I am very excited that at the end of this month, I, along with a group of 17 other young professionals, will be embarking on a perspective-altering trip to Nepal. We are going as a community…to be part of a community. The cross-cultural immersion, the exploration of a new country and the making of new friendships while exploring my Jewish identity through a new lens is a fabulous opportunity.
Ever since I was young, I have had a profound love of traveling and have been extremely fortunate to be able to have traveled to places all over the world. Eating local cuisines, studying local history, learning the languages (at least a few words to get by) and experiencing the local art and cultural expressions have been some of the most enlivening experiences I have ever had.
I inherited a philosophy from my mom to fully immerse myself in an environment when I travel or leap into foreign experiences, which to date has served me extremely well. An adage she raised us with was, “Something is only foreign because it isn’t familiar. Once it is familiar, it is no longer foreign” (from “Finding Peace at the Center of the Storm” by Nancy Ganz). Come with an open mind, explore the unknown and say yes to life, and the list of “foreign” things greatly diminishes while the range of your comfort zone expands.
Through my Jewish engagement and study, I was aware that Israel had an extended reach trying to make the world a better place by embodying the Jewish principle of tikkun olam. Yet prior to engaging with CJP’s Project Inspire community, I wasn’t aware that Israel has provided help to over 140 countries throughout the world by providing innovation and technology, sending Israeli citizens to those countries to implement change and paying for individuals to come to Israel for professional training and development in order to return to their countries with new skills. Israel is empowering local communities by teaching them how to address their particular issues and grow their economies.
Given that Nepal is a beautiful yet landlocked country bordering both India and China, with a vast (and often tumultuous) history and a kaleidoscope of languages and ethnic backgrounds, I am so excited to go, to learn, to explore and to engage. More specifically about Israel’s connection to Nepal, organizations like IsraAid and Tevel B’Tzedek are revolutionizing the farming industry, improving infrastructure, training teachers and education administers to transform the education system and were one of the first nations on the scene after the devastating earthquake, all while preserving local customs and respecting the cultural framework that makes Nepal so unique.
Finally, I also cannot be more impressed by the CJP Project Inspire team. Leaving no stone unturned, they have planned this trip with such precision and care of how to ethically engage in developing communities, and how to structure the itinerary to have a fantastic blend of visiting and partnering with NGOs and meeting government officials while allowing us the space to be tourists exploring a new land. Not to end on a corny note, but I am truly “inspired” to be traveling with CJP’s Project Inspire.
Aaron Ganz is currently serving as the head of financial planning for Vantage Deluxe World Travel in Boston.

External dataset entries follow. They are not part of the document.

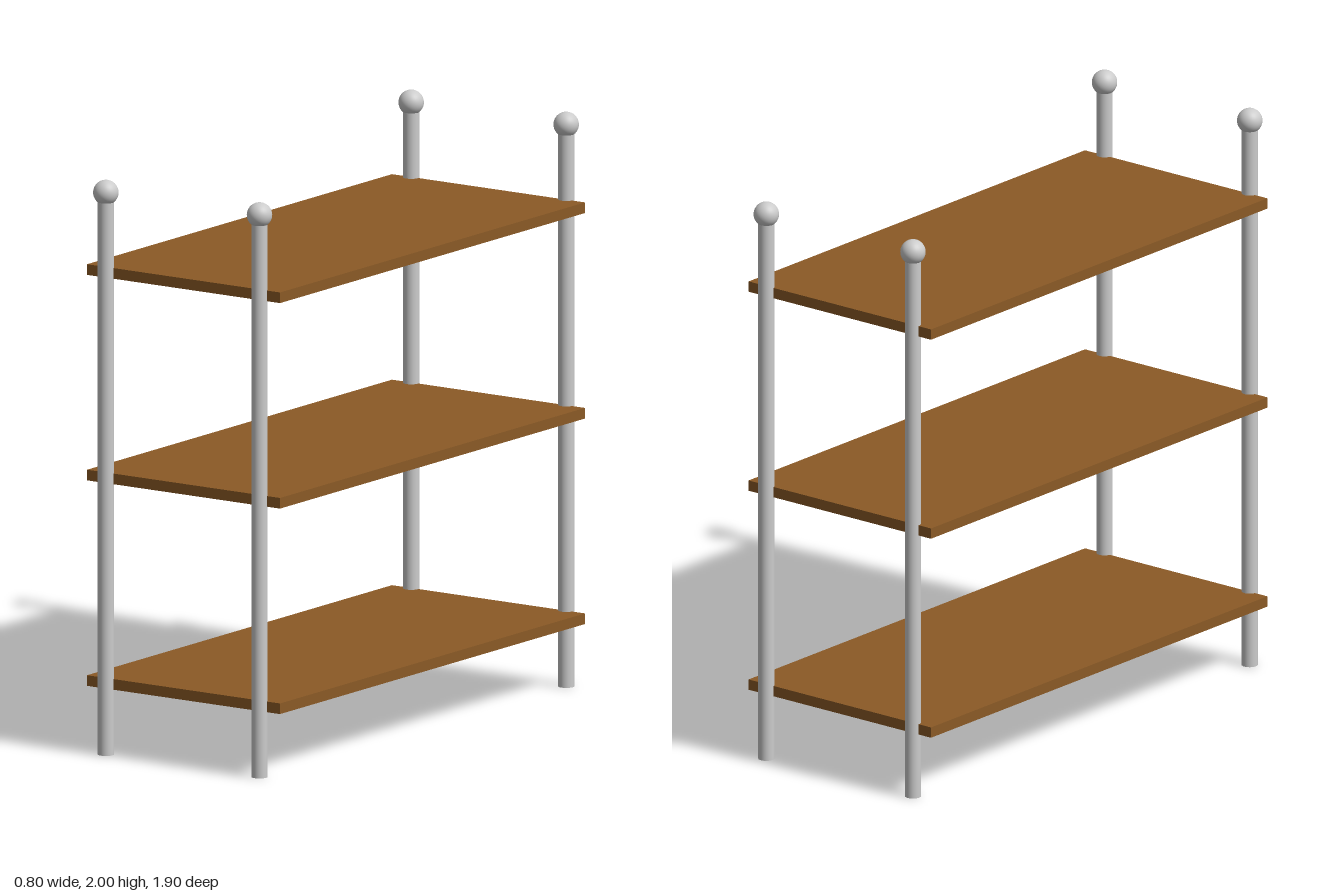
import * as THREE from 'three';

export function createModel() {
  const group = new THREE.Group();
  const metal = new THREE.MeshStandardMaterial({ color: 0xcccccc });
  const wood = new THREE.MeshStandardMaterial({ color: 0x8b5a26 });

  const add = (name, geometry, material, x, y, z) => {
    const mesh = new THREE.Mesh(geometry, material);
    mesh.name = name;
    mesh.position.set(x, y, z);
    group.add(mesh);
  };

  // Three wooden shelves
  const shelf = new THREE.BoxGeometry(0.804, 0.037, 1.804);
  ['lowerShelf', 'middleShelf', 'upperShelf'].forEach((name, i) =>
    add(name, shelf, wood, 0, 0.246 + i * 0.7155, 0));

  // Four round posts, each topped with a ball
  const postHeight = 1.95;
  const post = new THREE.CylinderGeometry(0.028, 0.028, postHeight, 32);
  const ball = new THREE.SphereGeometry(0.0435, 32, 20);
  const corners = [
    ['frontLeft', 0.32, 0.907],
    ['frontRight', -0.32, 0.907],
    ['backLeft', 0.32, -0.907],
    ['backRight', -0.32, -0.899],
  ];
  for (const [corner, x, z] of corners) {
    add(corner + 'Post', post, metal, x, postHeight / 2, z);
    add(corner + 'Finial', ball, metal, x, 1.9565, z);
  }
  return group;
}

He is serving as member of the board of directors and is president of the Temple Emanuel young adult group (Yisod). With CJP, he was a participant in LEADS, Kadimah and a mission trip to Israel. Aaron received his master’s in management from London Business School and his bachelor’s in political science from University of Chicago.